=== Rendered images with source text ===
----------
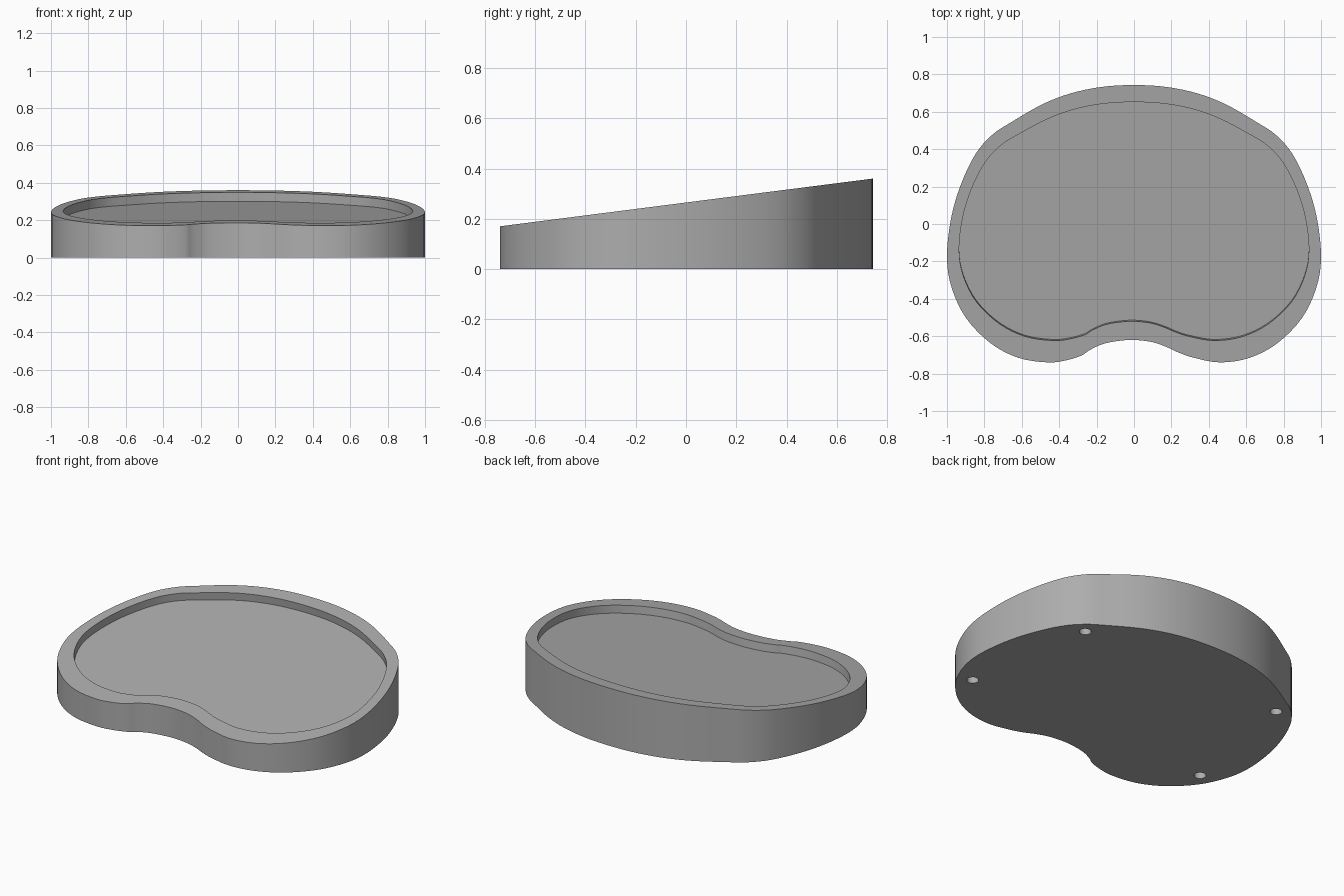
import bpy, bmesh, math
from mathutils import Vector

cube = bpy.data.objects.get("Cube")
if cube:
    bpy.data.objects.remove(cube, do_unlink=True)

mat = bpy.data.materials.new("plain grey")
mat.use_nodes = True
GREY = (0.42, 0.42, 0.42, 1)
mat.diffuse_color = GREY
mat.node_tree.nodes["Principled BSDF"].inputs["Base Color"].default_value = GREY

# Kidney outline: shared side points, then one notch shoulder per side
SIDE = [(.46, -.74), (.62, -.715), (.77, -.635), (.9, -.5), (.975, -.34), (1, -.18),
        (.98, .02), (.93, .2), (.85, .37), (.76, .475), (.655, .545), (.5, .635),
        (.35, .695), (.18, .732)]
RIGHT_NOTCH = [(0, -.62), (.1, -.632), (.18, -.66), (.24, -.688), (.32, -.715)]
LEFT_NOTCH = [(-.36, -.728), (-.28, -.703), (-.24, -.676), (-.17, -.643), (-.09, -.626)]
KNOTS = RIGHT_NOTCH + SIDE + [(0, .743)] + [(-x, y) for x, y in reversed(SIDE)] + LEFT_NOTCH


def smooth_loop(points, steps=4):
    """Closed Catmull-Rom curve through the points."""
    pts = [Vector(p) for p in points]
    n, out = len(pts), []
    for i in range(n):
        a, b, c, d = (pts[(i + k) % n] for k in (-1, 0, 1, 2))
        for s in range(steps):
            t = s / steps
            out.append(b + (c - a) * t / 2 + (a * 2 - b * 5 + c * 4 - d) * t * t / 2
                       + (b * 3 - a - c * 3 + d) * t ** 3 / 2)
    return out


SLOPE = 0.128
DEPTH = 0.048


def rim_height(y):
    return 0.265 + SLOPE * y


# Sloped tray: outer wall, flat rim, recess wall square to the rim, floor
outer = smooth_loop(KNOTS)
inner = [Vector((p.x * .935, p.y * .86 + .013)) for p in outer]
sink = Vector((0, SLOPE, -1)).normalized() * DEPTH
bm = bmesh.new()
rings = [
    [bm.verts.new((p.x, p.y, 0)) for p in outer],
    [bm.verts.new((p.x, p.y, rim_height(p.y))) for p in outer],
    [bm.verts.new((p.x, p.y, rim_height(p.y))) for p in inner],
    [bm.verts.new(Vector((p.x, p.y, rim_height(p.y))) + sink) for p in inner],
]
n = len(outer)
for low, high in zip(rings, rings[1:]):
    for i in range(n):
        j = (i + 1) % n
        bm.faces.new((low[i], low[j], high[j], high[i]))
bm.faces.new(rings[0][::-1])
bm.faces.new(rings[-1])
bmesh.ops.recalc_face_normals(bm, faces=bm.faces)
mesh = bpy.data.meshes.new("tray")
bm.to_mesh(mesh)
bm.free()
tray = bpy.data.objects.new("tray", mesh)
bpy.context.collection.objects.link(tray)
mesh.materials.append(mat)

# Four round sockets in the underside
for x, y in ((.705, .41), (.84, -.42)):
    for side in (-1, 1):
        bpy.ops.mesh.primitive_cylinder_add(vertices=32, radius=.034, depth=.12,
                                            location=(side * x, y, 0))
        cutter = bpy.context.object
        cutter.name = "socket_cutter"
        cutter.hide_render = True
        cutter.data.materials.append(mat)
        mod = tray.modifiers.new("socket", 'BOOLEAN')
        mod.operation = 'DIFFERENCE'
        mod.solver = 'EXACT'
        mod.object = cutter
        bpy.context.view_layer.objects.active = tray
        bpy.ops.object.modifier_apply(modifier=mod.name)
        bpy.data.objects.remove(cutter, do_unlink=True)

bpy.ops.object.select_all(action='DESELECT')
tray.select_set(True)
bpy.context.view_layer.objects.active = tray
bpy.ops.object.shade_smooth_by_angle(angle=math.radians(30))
----------
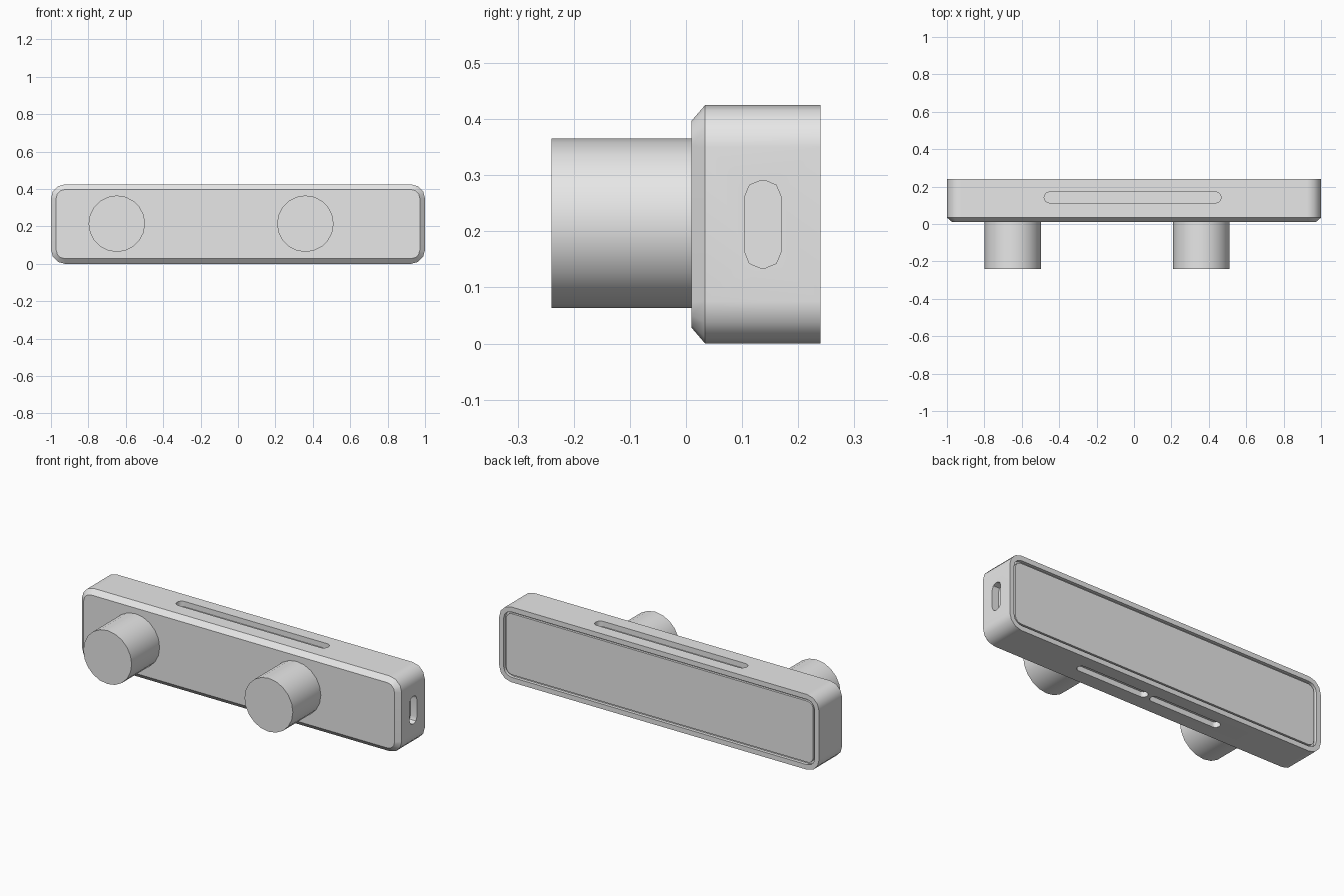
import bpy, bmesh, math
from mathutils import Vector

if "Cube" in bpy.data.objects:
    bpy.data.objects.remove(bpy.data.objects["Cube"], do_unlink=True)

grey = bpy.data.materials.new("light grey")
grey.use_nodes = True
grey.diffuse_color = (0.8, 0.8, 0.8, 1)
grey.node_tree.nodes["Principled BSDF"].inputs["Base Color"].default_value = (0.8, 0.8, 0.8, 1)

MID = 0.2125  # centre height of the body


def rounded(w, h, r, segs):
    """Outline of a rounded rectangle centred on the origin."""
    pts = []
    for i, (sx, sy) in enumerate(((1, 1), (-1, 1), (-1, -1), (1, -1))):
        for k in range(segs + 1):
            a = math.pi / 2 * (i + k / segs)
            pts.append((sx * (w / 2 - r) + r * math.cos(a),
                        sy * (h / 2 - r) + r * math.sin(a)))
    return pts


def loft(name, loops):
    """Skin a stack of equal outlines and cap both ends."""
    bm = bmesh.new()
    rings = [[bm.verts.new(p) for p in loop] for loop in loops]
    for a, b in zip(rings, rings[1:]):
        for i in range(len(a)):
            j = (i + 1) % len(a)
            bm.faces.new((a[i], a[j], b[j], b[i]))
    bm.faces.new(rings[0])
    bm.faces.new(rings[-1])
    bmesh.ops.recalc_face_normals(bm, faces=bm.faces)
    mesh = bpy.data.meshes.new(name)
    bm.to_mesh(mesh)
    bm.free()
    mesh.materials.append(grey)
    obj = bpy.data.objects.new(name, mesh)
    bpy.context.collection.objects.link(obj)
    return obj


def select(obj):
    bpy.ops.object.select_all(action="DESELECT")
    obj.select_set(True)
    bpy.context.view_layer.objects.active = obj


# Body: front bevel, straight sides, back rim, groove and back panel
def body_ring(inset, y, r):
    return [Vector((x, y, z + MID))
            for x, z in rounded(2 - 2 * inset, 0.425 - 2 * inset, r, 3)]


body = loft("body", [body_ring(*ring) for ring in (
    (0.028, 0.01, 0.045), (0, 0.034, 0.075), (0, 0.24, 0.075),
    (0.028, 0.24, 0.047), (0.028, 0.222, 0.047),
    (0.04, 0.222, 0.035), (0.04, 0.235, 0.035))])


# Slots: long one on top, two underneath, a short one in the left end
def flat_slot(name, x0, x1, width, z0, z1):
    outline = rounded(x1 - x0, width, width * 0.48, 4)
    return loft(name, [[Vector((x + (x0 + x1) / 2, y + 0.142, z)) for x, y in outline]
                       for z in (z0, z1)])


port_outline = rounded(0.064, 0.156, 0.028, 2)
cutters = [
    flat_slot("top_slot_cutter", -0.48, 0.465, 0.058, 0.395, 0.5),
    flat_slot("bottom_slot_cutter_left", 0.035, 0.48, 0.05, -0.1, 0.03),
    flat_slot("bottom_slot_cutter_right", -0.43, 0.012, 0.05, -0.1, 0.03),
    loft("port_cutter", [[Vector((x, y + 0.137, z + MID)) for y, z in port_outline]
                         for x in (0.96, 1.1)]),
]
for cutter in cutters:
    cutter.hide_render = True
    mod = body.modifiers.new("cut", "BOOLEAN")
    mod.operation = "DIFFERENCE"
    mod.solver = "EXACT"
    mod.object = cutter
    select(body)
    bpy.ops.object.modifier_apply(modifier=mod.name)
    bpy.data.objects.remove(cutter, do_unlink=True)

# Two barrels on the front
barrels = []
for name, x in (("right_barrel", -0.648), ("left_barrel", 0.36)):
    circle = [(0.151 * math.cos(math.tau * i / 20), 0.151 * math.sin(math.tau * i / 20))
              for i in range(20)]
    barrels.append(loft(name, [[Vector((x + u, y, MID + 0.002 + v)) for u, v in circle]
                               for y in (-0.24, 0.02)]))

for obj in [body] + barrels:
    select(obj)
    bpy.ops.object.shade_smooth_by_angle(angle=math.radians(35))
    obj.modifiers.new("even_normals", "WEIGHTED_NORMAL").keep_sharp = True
----------
Working through the records above, copy each line in which "inner" is found.

inner = [Vector((p.x * .935, p.y * .86 + .013)) for p in outer]
    [bm.verts.new((p.x, p.y, rim_height(p.y))) for p in inner],
    [bm.verts.new(Vector((p.x, p.y, rim_height(p.y))) + sink) for p in inner],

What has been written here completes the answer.